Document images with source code
───
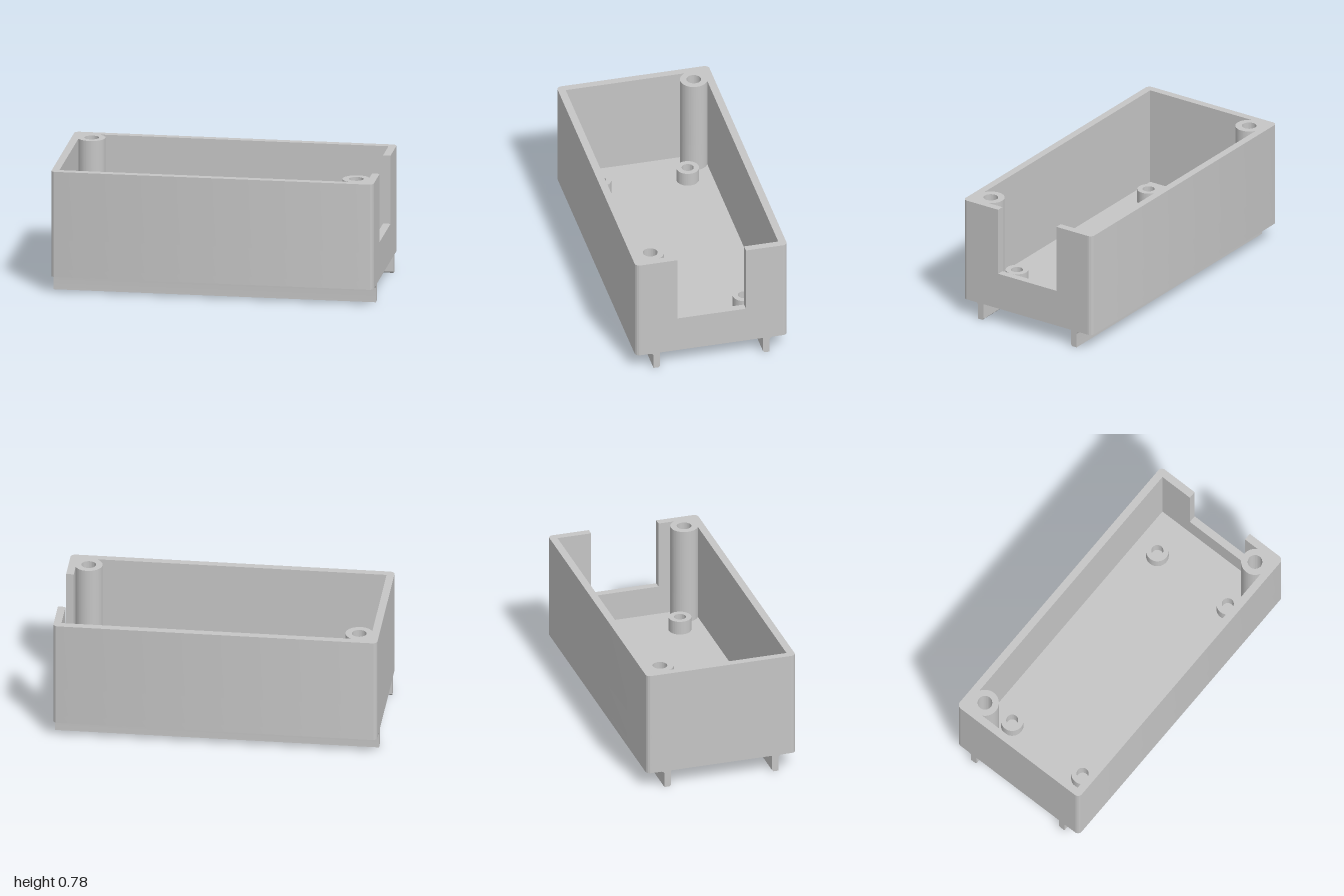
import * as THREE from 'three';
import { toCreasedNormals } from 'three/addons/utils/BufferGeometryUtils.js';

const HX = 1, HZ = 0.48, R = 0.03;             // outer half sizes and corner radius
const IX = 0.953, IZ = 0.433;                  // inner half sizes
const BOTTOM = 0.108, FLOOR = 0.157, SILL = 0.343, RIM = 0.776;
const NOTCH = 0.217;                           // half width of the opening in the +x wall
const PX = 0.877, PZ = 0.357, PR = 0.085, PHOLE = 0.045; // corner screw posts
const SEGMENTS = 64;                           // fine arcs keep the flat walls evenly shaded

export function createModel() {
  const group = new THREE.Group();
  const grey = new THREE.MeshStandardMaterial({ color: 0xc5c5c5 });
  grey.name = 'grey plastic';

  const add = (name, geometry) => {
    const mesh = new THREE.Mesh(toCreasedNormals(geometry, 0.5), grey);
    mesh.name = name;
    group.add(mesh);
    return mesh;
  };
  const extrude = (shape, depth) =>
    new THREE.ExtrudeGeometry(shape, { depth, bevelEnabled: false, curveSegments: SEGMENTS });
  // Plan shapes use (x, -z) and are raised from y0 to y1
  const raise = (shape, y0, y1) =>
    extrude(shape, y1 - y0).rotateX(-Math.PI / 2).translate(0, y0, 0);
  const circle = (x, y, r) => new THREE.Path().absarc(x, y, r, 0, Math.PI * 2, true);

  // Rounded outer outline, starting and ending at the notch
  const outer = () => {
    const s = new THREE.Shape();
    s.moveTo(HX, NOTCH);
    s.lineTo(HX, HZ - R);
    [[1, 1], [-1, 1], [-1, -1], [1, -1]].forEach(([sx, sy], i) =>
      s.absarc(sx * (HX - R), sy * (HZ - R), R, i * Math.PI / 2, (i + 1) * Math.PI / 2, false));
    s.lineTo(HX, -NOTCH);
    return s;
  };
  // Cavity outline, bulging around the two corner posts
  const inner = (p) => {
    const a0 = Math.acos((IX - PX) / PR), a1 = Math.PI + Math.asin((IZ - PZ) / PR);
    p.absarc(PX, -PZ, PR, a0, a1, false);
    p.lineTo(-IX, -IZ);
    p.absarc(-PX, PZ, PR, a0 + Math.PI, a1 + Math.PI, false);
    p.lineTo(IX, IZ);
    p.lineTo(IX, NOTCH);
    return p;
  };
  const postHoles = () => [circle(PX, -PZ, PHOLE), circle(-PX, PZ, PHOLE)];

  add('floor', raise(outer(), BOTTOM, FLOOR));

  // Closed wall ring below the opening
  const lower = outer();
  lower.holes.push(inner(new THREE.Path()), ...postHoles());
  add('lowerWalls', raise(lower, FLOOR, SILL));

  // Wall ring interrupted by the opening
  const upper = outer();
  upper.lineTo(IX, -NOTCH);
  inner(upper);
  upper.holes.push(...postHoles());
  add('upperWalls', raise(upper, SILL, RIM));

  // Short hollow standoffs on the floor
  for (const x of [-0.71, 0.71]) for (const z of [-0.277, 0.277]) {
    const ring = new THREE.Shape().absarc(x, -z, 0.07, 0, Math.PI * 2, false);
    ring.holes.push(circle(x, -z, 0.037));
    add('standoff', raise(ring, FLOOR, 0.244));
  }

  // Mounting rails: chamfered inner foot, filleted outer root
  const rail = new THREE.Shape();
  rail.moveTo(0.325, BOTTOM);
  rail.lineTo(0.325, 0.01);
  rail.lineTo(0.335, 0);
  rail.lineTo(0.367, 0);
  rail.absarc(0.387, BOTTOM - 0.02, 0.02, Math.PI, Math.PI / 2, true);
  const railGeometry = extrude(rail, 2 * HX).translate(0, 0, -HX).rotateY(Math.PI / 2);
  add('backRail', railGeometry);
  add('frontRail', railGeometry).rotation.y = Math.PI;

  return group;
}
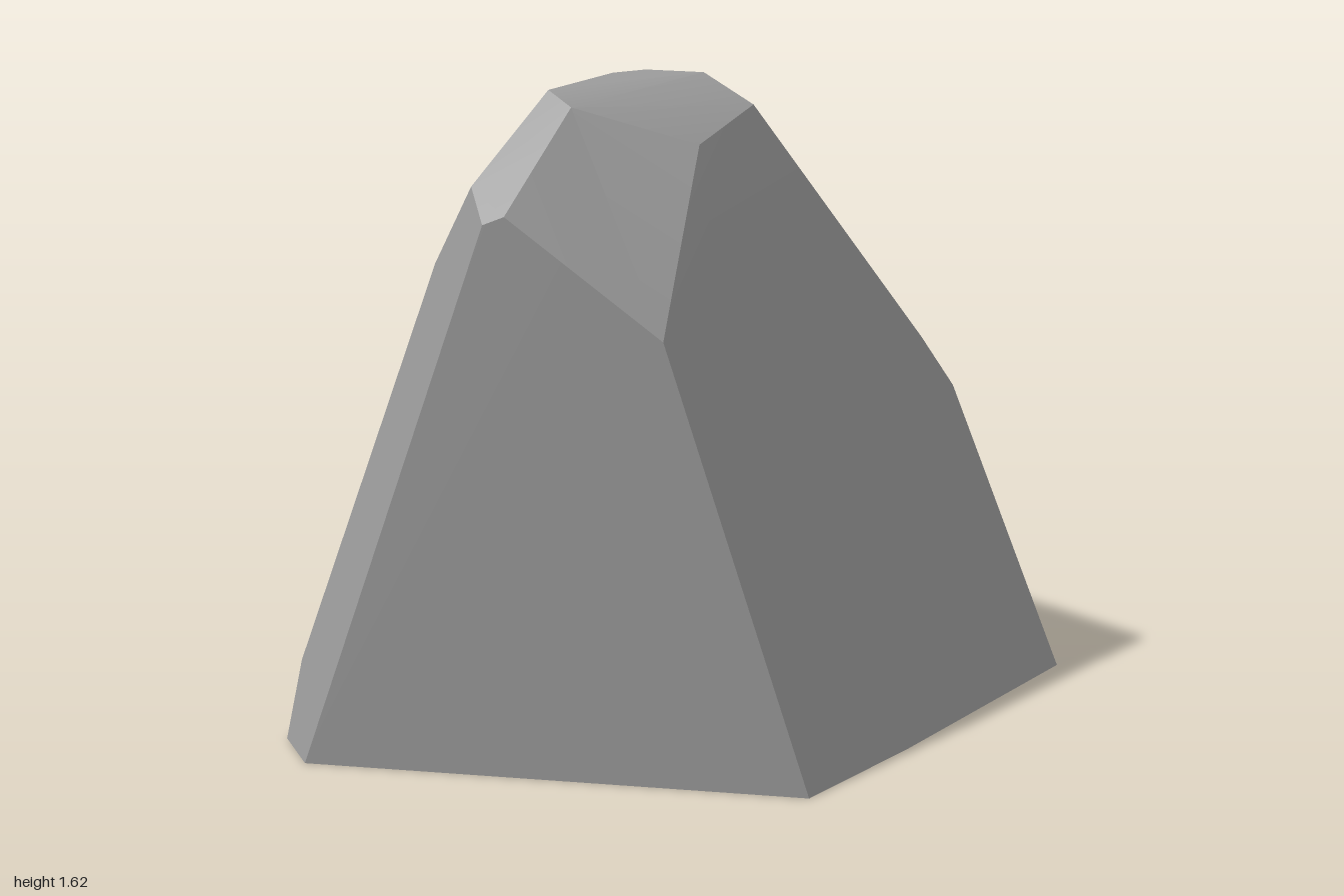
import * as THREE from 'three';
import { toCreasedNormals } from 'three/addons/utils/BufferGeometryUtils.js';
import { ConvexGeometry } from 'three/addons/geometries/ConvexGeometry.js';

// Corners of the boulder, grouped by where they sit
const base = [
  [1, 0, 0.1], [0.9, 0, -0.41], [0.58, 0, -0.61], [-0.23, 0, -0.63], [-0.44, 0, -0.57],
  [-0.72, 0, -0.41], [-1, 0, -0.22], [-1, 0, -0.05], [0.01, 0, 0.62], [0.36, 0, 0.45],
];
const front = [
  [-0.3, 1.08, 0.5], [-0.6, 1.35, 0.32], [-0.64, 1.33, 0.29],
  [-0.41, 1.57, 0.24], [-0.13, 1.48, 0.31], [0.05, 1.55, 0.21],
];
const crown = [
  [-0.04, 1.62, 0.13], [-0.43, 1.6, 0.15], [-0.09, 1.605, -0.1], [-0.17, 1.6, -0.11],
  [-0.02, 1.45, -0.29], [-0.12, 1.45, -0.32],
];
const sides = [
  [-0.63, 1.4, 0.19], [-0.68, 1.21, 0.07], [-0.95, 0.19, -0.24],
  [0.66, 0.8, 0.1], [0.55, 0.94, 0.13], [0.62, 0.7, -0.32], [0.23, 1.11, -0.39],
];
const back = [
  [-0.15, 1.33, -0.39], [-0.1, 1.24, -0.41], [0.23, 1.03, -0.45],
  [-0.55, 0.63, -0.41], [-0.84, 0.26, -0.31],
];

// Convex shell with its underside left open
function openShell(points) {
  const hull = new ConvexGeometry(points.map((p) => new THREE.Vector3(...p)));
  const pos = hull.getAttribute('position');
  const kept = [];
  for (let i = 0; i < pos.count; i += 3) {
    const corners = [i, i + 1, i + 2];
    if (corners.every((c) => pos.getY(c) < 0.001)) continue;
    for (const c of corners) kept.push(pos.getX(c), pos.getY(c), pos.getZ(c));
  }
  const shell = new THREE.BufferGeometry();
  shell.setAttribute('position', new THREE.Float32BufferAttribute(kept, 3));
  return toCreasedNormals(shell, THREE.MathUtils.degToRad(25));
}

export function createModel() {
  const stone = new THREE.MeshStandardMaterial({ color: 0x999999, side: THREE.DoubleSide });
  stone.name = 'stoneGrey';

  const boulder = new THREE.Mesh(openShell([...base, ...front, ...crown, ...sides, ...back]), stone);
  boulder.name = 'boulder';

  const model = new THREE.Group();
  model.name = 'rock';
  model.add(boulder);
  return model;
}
───
• EXERCISE REQUIREMENTS
Within the entries above, how many lines contain "crown"? Respond with the number only.

• RESPONSE TO THIS TASK
2